The recent downing of a Malaysian commercial airliner over Ukraine points out that the Israeli-Palestinian conflict is only part of a much larger worldwide horror: the inflicting of death and suffering on innocent people in attempts to grab power or establish political domination. Pro-Russian forces who apparently shot down that plane have no right to think of themselves as patriots or freedom fighters; they are murderers, war criminals—monsters.

Throughout the world there are groups that claim the right to dominate or eliminate others based on historical wrongs or moral or ethnic superiority. Think tribal warfare in Africa, or “Islamic” terrorists who have hijacked the faith to justify their own tyrannical aspirations. No such group is an agent of God, or Allah. Every such group is an enemy to humankind.
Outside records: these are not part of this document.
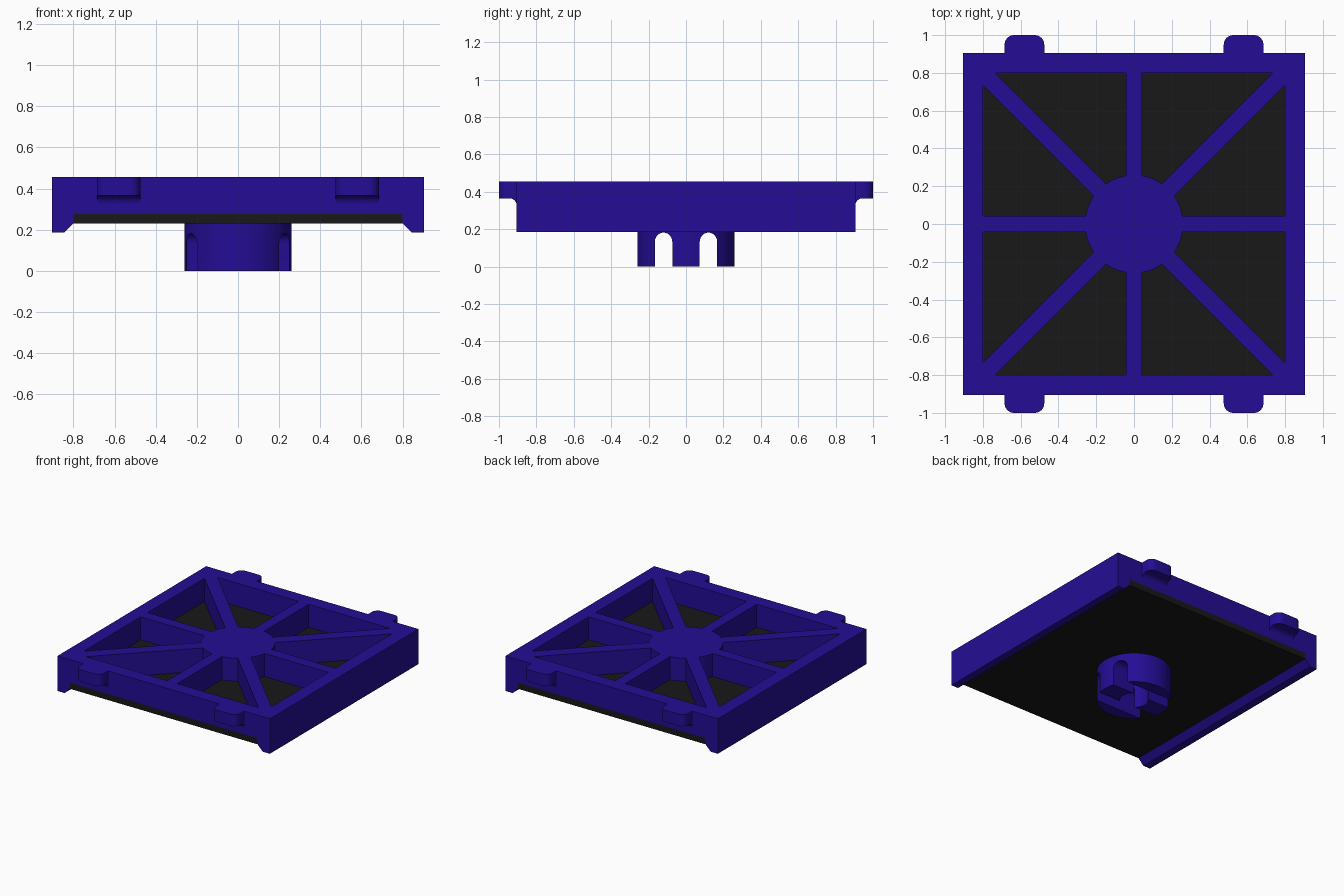
import bpy, bmesh, math
from mathutils import Matrix, Vector

if "Cube" in bpy.data.objects:
    bpy.data.objects.remove(bpy.data.objects["Cube"])

TOP, FLOOR = 0.455, 0.277


def material(name, color):
    m = bpy.data.materials.new(name)
    m.diffuse_color = color
    m.use_nodes = True
    m.node_tree.nodes["Principled BSDF"].inputs["Base Color"].default_value = m.diffuse_color
    return m


purple = material("purple", (0.018, 0.004, 0.30, 1))
black = material("black", (0.009, 0.009, 0.009, 1))


def prism(name, pts, axis, a, b, mat=purple):
    """Extrude a 2D outline from a to b along axis (x: pts are y,z; y: x,z; z: x,y)."""
    place = {"x": lambda p: Vector((a, p[0], p[1])),
             "y": lambda p: Vector((p[0], a, p[1])),
             "z": lambda p: Vector((p[0], p[1], a))}[axis]
    step = Vector([(b - a) * (axis == c) for c in "xyz"])
    bm = bmesh.new()
    face = bm.faces.new([bm.verts.new(place(p)) for p in pts])
    ext = bmesh.ops.extrude_face_region(bm, geom=[face])
    bmesh.ops.translate(bm, vec=step, verts=[v for v in ext["geom"] if isinstance(v, bmesh.types.BMVert)])
    bmesh.ops.recalc_face_normals(bm, faces=bm.faces)
    me = bpy.data.meshes.new(name)
    bm.to_mesh(me)
    bm.free()
    me.materials.append(mat)
    ob = bpy.data.objects.new(name, me)
    bpy.context.collection.objects.link(ob)
    return ob


def rect(x0, x1, y0, y1):
    return [(x0, y0), (x1, y0), (x1, y1), (x0, y1)]


def arc(cx, cy, rx, ry, a0, a1, n):
    return [(cx + rx * math.cos(math.radians(a0 + (a1 - a0) * i / n)),
             cy + ry * math.sin(math.radians(a0 + (a1 - a0) * i / n))) for i in range(n + 1)]


def circle(r, n):
    return arc(0, 0, r, r, 0, 360, n)[:-1]


def combine(target, tool, op):
    mod = target.modifiers.new(op, "BOOLEAN")
    mod.operation, mod.object, mod.solver = op, tool, "EXACT"
    bpy.context.view_layer.objects.active = target
    bpy.ops.object.modifier_apply(modifier=mod.name)
    bpy.data.objects.remove(tool)


def smooth(ob):
    bpy.ops.object.select_all(action="DESELECT")
    ob.select_set(True)
    bpy.context.view_layer.objects.active = ob
    bpy.ops.object.shade_smooth_by_angle(angle=math.radians(30))


# Side rails with a chamfered lower lip, joined by front and back walls
rail = [(0.8, TOP), (0.905, TOP), (0.905, 0.185), (0.845, 0.185), (0.8, 0.23)]
frame = prism("frame", rail, "y", -0.905, 0.905)
combine(frame, prism("rail", [(-x, z) for x, z in rail], "y", -0.905, 0.905), "UNION")
for s in (-1, 1):
    wall = rect(-0.85, 0.85, *sorted((s * 0.8, s * 0.905)))
    combine(frame, prism("wall", wall, "z", FLOOR, TOP), "UNION")

# Eight spokes: four straight bars crossing as two, plus two diagonals
for angle, length, half in ((0, 0.85, 0.042), (90, 0.85, 0.042), (45, 1.18, 0.046), (135, 1.18, 0.046)):
    bar = prism("spoke", rect(-length, length, -half, half), "z", FLOOR, TOP)
    bar.data.transform(Matrix.Rotation(math.radians(angle), 4, "Z"))
    combine(frame, bar, "UNION")

# Hub post: two arched slots along x and a round socket from below
hub = prism("hub", circle(0.26, 64), "z", 0, TOP)
for s in (-1, 1):
    slot = [(s * 0.12 - 0.047, -0.1), (s * 0.12 + 0.047, -0.1)] + arc(s * 0.12, 0.13, 0.047, 0.052, 0, 180, 12)
    combine(hub, prism("slot", slot, "x", -0.4, 0.4), "DIFFERENCE")
combine(hub, prism("socket", circle(0.1, 32), "z", -0.1, 0.18), "DIFFERENCE")
combine(frame, hub, "UNION")
frame.name = "frame_with_hub"
smooth(frame)

# Dark floor plate under the spokes
prism("floor_plate", rect(-0.8, 0.8, -0.905, 0.905), "z", 0.23, FLOOR, black)

# Four clip tabs, filleted into the wall and rounded at the outer corners
for sy, side in ((-1, "front"), (1, "back")):
    for sx, hand in ((-1, "left"), (1, "right")):
        profile = [(0.89, TOP), (1.0, TOP), (1.0, 0.365)] + arc(0.945, 0.325, 0.04, 0.04, 90, 180, 8) + [(0.89, 0.325)]
        tab = prism(f"tab_{side}_{hand}", [(sy * y, z) for y, z in profile], "x", sx * 0.475, sx * 0.685)
        bm = bmesh.new()
        bm.from_mesh(tab.data)
        corners = [e for e in bm.edges if all(abs(v.co.y) > 0.999 for v in e.verts)
                   and abs(e.verts[0].co.z - e.verts[1].co.z) > 0.05]
        bmesh.ops.bevel(bm, geom=corners, offset=0.05, segments=8, profile=0.5, affect="EDGES")
        bm.to_mesh(tab.data)
        bm.free()
        smooth(tab)
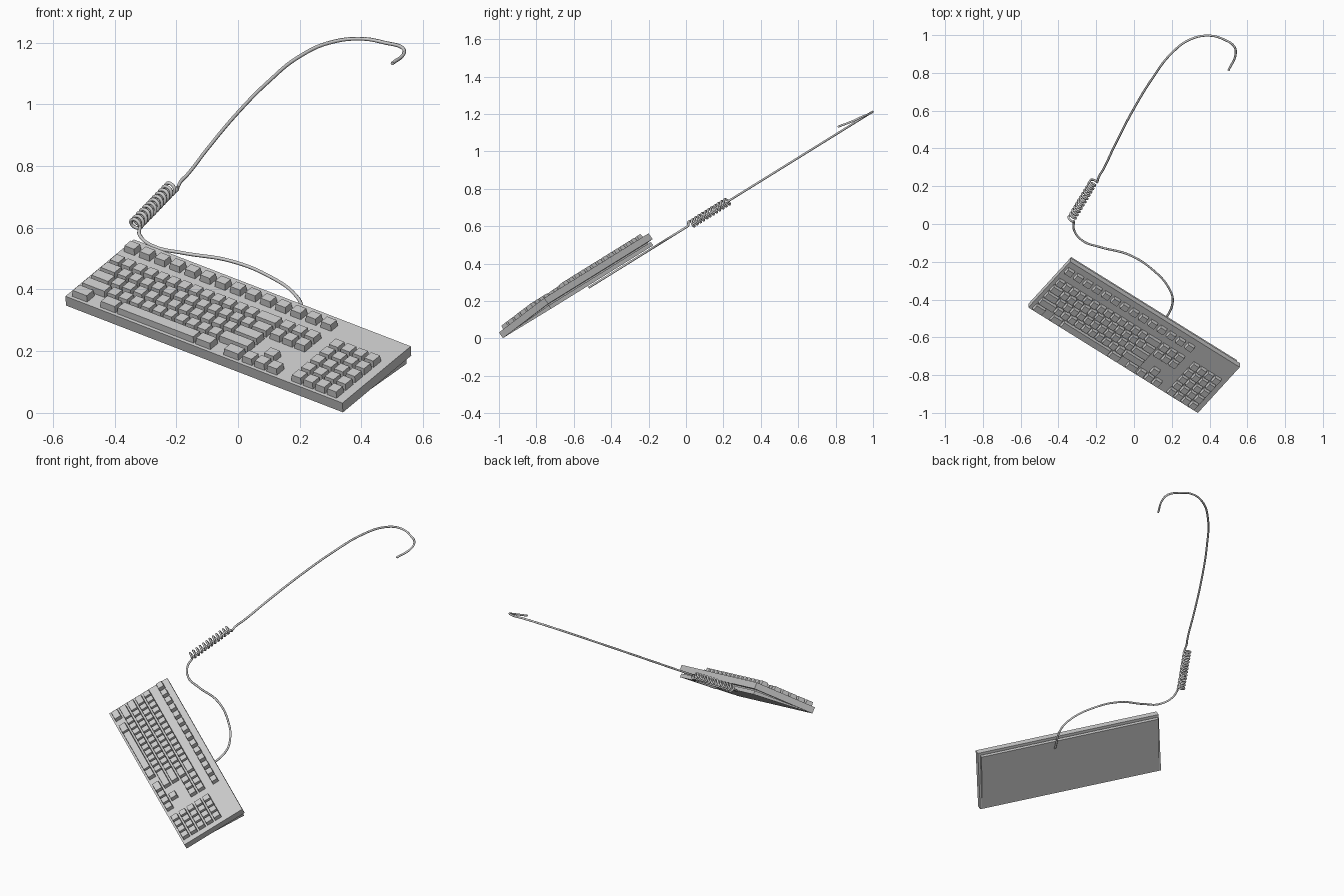
import bpy, bmesh, math
from mathutils import Matrix, Vector

if "Cube" in bpy.data.objects:
    bpy.data.objects.remove(bpy.data.objects["Cube"])

grey = bpy.data.materials.new("plain grey")
grey.diffuse_color = (0.6, 0.6, 0.6, 1)
grey.use_nodes = True
grey.node_tree.nodes["Principled BSDF"].inputs["Base Color"].default_value = grey.diffuse_color

# Tilted resting plane shared by the keyboard and its cord
SLOPE = math.radians(31.8)
PLANE = Matrix.Rotation(SLOPE, 4, 'X') @ Matrix.Rotation(math.radians(-36.2), 4, 'Z')
# Keyboard frame: origin at the front left of the top face, x along, y back, z up
BOARD = (Matrix.Translation((-0.559, -0.442, 0.378)) @ PLANE
         @ Matrix.Rotation(math.radians(4.4), 4, 'X'))
WIDTH, DEPTH, PLATE = 1.112, 0.376, 0.037


def add_prism(bm, lower, upper):
    """Join two four-sided loops into a closed block."""
    a = [bm.verts.new(c) for c in lower]
    b = [bm.verts.new(c) for c in upper]
    bm.faces.new(a[::-1])
    bm.faces.new(b)
    for i in range(4):
        j = (i + 1) % 4
        bm.faces.new((a[i], a[j], b[j], b[i]))


def rect(x0, x1, y0, y1, z_front, z_back=None):
    z_back = z_front if z_back is None else z_back
    return [(x0, y0, z_front), (x1, y0, z_front), (x1, y1, z_back), (x0, y1, z_back)]


def finish(name, bm):
    mesh = bpy.data.meshes.new(name)
    bm.to_mesh(mesh)
    bm.free()
    mesh.transform(BOARD)
    mesh.materials.append(grey)
    obj = bpy.data.objects.new(name, mesh)
    bpy.context.collection.objects.link(obj)


def make_keys(name, keys, height=0.023):
    """Slightly tapered caps; each key is (centre x, centre y, width, depth)."""
    bm = bmesh.new()
    for x, y, w, d in keys:
        w, d, t = w / 2, d / 2, 0.0025
        add_prism(bm, rect(x - w, x + w, y - d, y + d, -0.004),
                  rect(x - w + t, x + w - t, y - d + t, y + d - t, height))
    finish(name, bm)


# Top cover
bm = bmesh.new()
add_prism(bm, rect(0, WIDTH, 0, DEPTH, -PLATE), rect(0, WIDTH, 0, DEPTH, 0))
finish("top_cover", bm)

# Wedge base, set in from the cover, with a shallow groove under the cover
bm = bmesh.new()
add_prism(bm, rect(0.012, WIDTH - 0.012, 0.006, DEPTH - 0.012, -PLATE, -0.067),
          rect(0.012, WIDTH - 0.012, 0.006, DEPTH - 0.012, -PLATE + 0.003, -0.045))
add_prism(bm, rect(0.022, WIDTH - 0.022, 0.02, DEPTH - 0.024, -PLATE, -0.05),
          rect(0.022, WIDTH - 0.022, 0.02, DEPTH - 0.024, -0.03))
finish("wedge_base", bm)

# Main key block: widths in key units, negative means a gap
UNIT, START, GAP, KEY_DEPTH = 0.045, 0.015, 0.007, 0.042
ROWS = [0.032, 0.083, 0.134, 0.185, 0.236]
layout = [
    [1.5, -1, 1.5, 7, 1.5, -1, 1.5],
    [2.25] + [1] * 10 + [2.75],
    [1.75] + [1] * 11 + [2.25],
    [1.5] + [1] * 12 + [1.5],
    [1] * 13 + [2],
]
keys = []
for y, widths in zip(ROWS, layout):
    x = START
    for w in widths:
        span = abs(w) * UNIT
        if w > 0:
            keys.append((x + span / 2, y, span - GAP, KEY_DEPTH))
        x += span
make_keys("main_keys", keys)

# Function row
make_keys("function_keys", [(0.034 + i * 0.0607, 0.323, 0.043, 0.038) for i in range(14)])

# Editing keys and arrows
columns = [0.72, 0.77, 0.82]
cluster = [(x, y, 0.042, KEY_DEPTH) for x in columns for y in (ROWS[0], ROWS[3], ROWS[4])]
cluster.append((columns[1], ROWS[1], 0.042, KEY_DEPTH))
make_keys("arrow_and_editing_keys", cluster)

# Number pad
make_keys("number_pad", [(0.918 + i * 0.0475, y, 0.04, KEY_DEPTH) for i in range(4) for y in ROWS])


# Cord
def on_plane(x, y, lift=0.0):
    return Vector((x, y, 0.594 + math.tan(SLOPE) * y + lift))


def new_cord(name):
    curve = bpy.data.curves.new(name, 'CURVE')
    curve.dimensions = '3D'
    curve.bevel_depth = 0.006
    curve.bevel_resolution = 1
    curve.resolution_u = 8
    curve.use_fill_caps = True
    curve.materials.append(grey)
    obj = bpy.data.objects.new(name, curve)
    bpy.context.collection.objects.link(obj)
    return curve


def smooth_cord(name, points):
    spline = new_cord(name).splines.new('BEZIER')
    spline.bezier_points.add(len(points) - 1)
    for bp, co in zip(spline.bezier_points, points):
        bp.co = co
        bp.handle_left_type = bp.handle_right_type = 'AUTO'


# Coiled section
c0, c1 = on_plane(-0.335, 0.022), on_plane(-0.212, 0.228)
axis = (c1 - c0).normalized()
normal = Vector((0, -math.sin(SLOPE), math.cos(SLOPE)))
side = axis.cross(normal)
TURNS, STEPS = 12, 16
coil = []
for i in range(TURNS * STEPS + 1):
    a = 2 * math.pi * i / STEPS
    coil.append(c0.lerp(c1, i / (TURNS * STEPS)) + 0.019 * (side * math.cos(a) + normal * math.sin(a)))
spline = new_cord("coiled_cord").splines.new('POLY')
spline.points.add(len(coil) - 1)
for pt, co in zip(spline.points, coil):
    pt.co = (*co, 1)
    
# Lead from the keyboard to the coil
lead = [(0.16, -0.52), (0.205, -0.41), (0.185, -0.34), (0.108, -0.25), (-0.024, -0.164),
        (-0.18, -0.122), (-0.27, -0.09), (-0.318, -0.03)]
smooth_cord("lead_cord", [on_plane(*p) for p in lead] + [coil[0]])

# Long sweep ending in a hook
sweep = [(-0.185, 0.252), (-0.165, 0.285), (-0.1, 0.42), (0, 0.612), (0.1, 0.775), (0.2, 0.905),
         (0.3, 0.978), (0.4, 0.997), (0.48, 0.975), (0.53, 0.94, 0.008), (0.538, 0.9, 0.014),
         (0.5, 0.813, 0.034)]
smooth_cord("hook_cord", [coil[-1]] + [on_plane(*p) for p in sweep])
Visiting Israeli youth at Auschwitz draped in the flag of their country.

Visiting Israeli youth at Auschwitz draped in the flag of their country.

I have had hope for some time because of the image here of visiting Israeli youth waving their country’s flag over the streets of Auschwitz. The Nazis are gone. Their evil was defeated, and they were not able to wipe out a people they hated. The right prevailed—that time.

But evil is relentless, and persistent. It blooms anew in every generation.

I see the answer to the problem of violence in the world in a Christian source, the Beatitudes in the New Testament: “Blessed are the peacemakers: for they shall be called the children of God” (Matthew 5:9). Whatever one’s religious tradition—Christian, Jew, Muslim, Hindu, Buddhist, etc.—this principle is true: the answer to finding happiness is to seek the peace and harmony that a loving Father would want for His children.

The problem is that in this generation too few people seem to be seeking the answer. Too many seem to be seeking instead to win. The result: everyone loses.